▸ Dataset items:
::::

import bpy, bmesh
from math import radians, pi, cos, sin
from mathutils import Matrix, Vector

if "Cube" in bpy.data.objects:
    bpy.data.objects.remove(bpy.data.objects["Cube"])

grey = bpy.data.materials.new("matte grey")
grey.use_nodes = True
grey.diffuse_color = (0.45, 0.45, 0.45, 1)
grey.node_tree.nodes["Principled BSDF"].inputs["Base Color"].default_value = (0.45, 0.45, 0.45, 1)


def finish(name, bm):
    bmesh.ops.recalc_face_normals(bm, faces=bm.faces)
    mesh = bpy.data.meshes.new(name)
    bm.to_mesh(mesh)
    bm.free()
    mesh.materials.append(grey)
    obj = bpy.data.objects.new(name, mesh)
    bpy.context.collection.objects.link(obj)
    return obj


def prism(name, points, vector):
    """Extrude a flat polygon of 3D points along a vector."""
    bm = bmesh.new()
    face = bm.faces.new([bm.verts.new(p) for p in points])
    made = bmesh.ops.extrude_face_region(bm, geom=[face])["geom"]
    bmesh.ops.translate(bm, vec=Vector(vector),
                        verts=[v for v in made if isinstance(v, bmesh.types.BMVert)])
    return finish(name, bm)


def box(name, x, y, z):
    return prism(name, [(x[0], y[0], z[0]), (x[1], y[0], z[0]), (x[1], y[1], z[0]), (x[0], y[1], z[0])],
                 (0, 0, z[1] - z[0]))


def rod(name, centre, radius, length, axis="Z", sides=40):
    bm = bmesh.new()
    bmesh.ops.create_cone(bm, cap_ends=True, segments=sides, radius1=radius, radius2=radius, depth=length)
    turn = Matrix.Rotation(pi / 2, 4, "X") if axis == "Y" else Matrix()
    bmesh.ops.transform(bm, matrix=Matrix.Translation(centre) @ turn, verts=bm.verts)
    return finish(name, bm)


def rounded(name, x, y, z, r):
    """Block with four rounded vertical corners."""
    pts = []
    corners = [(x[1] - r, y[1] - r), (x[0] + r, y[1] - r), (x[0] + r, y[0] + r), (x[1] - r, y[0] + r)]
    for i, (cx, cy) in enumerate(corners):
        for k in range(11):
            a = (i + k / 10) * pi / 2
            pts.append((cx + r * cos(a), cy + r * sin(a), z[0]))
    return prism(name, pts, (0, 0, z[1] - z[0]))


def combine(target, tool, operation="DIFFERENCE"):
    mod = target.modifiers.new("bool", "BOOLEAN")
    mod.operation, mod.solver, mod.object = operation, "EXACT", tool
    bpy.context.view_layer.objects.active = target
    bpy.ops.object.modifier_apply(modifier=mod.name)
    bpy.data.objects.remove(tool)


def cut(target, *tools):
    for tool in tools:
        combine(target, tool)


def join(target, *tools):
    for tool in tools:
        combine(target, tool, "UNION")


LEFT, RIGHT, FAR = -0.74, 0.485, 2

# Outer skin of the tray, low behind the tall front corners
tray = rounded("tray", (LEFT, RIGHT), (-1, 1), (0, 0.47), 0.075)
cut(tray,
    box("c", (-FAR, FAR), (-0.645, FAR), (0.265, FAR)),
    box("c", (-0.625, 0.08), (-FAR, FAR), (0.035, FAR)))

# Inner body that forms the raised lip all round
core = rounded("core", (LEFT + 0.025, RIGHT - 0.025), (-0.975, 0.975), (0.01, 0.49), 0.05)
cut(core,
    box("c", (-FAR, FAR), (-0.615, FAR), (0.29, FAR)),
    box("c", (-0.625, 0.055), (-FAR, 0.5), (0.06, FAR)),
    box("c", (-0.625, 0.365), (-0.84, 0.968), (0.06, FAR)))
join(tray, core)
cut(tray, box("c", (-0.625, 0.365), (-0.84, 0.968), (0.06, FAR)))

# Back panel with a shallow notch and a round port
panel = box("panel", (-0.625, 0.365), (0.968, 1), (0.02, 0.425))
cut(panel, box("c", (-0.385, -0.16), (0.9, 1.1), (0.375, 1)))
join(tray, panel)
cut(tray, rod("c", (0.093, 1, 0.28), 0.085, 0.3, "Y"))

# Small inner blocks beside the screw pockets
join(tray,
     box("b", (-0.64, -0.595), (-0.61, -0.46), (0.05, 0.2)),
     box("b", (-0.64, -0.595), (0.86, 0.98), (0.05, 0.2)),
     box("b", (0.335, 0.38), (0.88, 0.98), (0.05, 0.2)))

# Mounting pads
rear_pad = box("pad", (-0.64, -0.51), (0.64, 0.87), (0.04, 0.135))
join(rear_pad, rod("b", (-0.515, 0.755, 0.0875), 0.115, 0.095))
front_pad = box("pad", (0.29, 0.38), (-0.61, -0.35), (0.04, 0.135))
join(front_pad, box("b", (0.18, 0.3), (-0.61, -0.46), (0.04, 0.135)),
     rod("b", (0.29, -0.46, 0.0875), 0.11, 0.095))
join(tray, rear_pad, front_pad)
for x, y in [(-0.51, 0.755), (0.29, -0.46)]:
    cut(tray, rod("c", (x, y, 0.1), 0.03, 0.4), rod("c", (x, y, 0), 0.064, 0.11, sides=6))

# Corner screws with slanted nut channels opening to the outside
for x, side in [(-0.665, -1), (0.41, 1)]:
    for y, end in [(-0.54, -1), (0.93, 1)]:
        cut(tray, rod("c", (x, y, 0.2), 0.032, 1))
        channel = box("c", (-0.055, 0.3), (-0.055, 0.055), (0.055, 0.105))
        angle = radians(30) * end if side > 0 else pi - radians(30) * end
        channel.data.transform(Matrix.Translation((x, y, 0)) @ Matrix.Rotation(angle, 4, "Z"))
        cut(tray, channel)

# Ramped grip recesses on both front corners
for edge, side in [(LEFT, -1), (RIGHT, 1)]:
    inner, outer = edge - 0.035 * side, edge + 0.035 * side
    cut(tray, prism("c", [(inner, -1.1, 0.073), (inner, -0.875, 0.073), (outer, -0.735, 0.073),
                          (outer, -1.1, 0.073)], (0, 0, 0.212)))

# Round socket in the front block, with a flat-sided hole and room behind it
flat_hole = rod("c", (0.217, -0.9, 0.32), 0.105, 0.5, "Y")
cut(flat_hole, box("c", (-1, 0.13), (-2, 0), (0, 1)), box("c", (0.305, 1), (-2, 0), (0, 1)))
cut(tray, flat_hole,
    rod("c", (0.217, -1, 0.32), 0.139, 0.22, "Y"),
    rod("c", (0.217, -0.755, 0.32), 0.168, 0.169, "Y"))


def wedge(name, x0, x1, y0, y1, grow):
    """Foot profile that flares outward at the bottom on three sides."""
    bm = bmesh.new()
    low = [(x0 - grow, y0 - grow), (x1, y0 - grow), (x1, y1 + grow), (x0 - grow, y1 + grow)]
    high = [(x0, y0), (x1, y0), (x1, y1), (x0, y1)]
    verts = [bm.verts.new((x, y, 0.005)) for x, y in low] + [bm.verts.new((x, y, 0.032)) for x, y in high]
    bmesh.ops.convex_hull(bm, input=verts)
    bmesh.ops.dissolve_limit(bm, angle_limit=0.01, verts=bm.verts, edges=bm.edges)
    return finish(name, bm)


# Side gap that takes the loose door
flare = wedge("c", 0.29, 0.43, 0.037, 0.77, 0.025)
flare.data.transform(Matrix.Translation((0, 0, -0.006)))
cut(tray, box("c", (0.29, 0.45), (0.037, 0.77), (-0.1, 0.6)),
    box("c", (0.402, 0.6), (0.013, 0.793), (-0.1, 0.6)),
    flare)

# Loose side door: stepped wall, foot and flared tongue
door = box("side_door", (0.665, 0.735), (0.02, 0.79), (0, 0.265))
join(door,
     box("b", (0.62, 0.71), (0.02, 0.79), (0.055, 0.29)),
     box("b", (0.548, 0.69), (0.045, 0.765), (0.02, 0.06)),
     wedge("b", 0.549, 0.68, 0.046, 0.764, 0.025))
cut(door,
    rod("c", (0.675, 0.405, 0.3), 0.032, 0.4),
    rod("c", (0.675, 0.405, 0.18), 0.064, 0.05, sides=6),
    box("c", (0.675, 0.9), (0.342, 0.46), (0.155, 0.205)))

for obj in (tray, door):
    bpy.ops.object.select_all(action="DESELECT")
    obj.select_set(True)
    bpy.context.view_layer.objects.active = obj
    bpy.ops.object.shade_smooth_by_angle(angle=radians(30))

::::

▸ REQUIRED WORK: Would you output, unchanged, each line from the start of the records to the line that holds "face = bm.faces.new([bm.verts.new(p)", both included and nothing else?

▸ REPLY TO THE TASK:
import bpy, bmesh
from math import radians, pi, cos, sin
from mathutils import Matrix, Vector

if "Cube" in bpy.data.objects:
    bpy.data.objects.remove(bpy.data.objects["Cube"])

grey = bpy.data.materials.new("matte grey")
grey.use_nodes = True
grey.diffuse_color = (0.45, 0.45, 0.45, 1)
grey.node_tree.nodes["Principled BSDF"].inputs["Base Color"].default_value = (0.45, 0.45, 0.45, 1)


def finish(name, bm):
    bmesh.ops.recalc_face_normals(bm, faces=bm.faces)
    mesh = bpy.data.meshes.new(name)
    bm.to_mesh(mesh)
    bm.free()
    mesh.materials.append(grey)
    obj = bpy.data.objects.new(name, mesh)
    bpy.context.collection.objects.link(obj)
    return obj


def prism(name, points, vector):
    """Extrude a flat polygon of 3D points along a vector."""
    bm = bmesh.new()
    face = bm.faces.new([bm.verts.new(p) for p in points])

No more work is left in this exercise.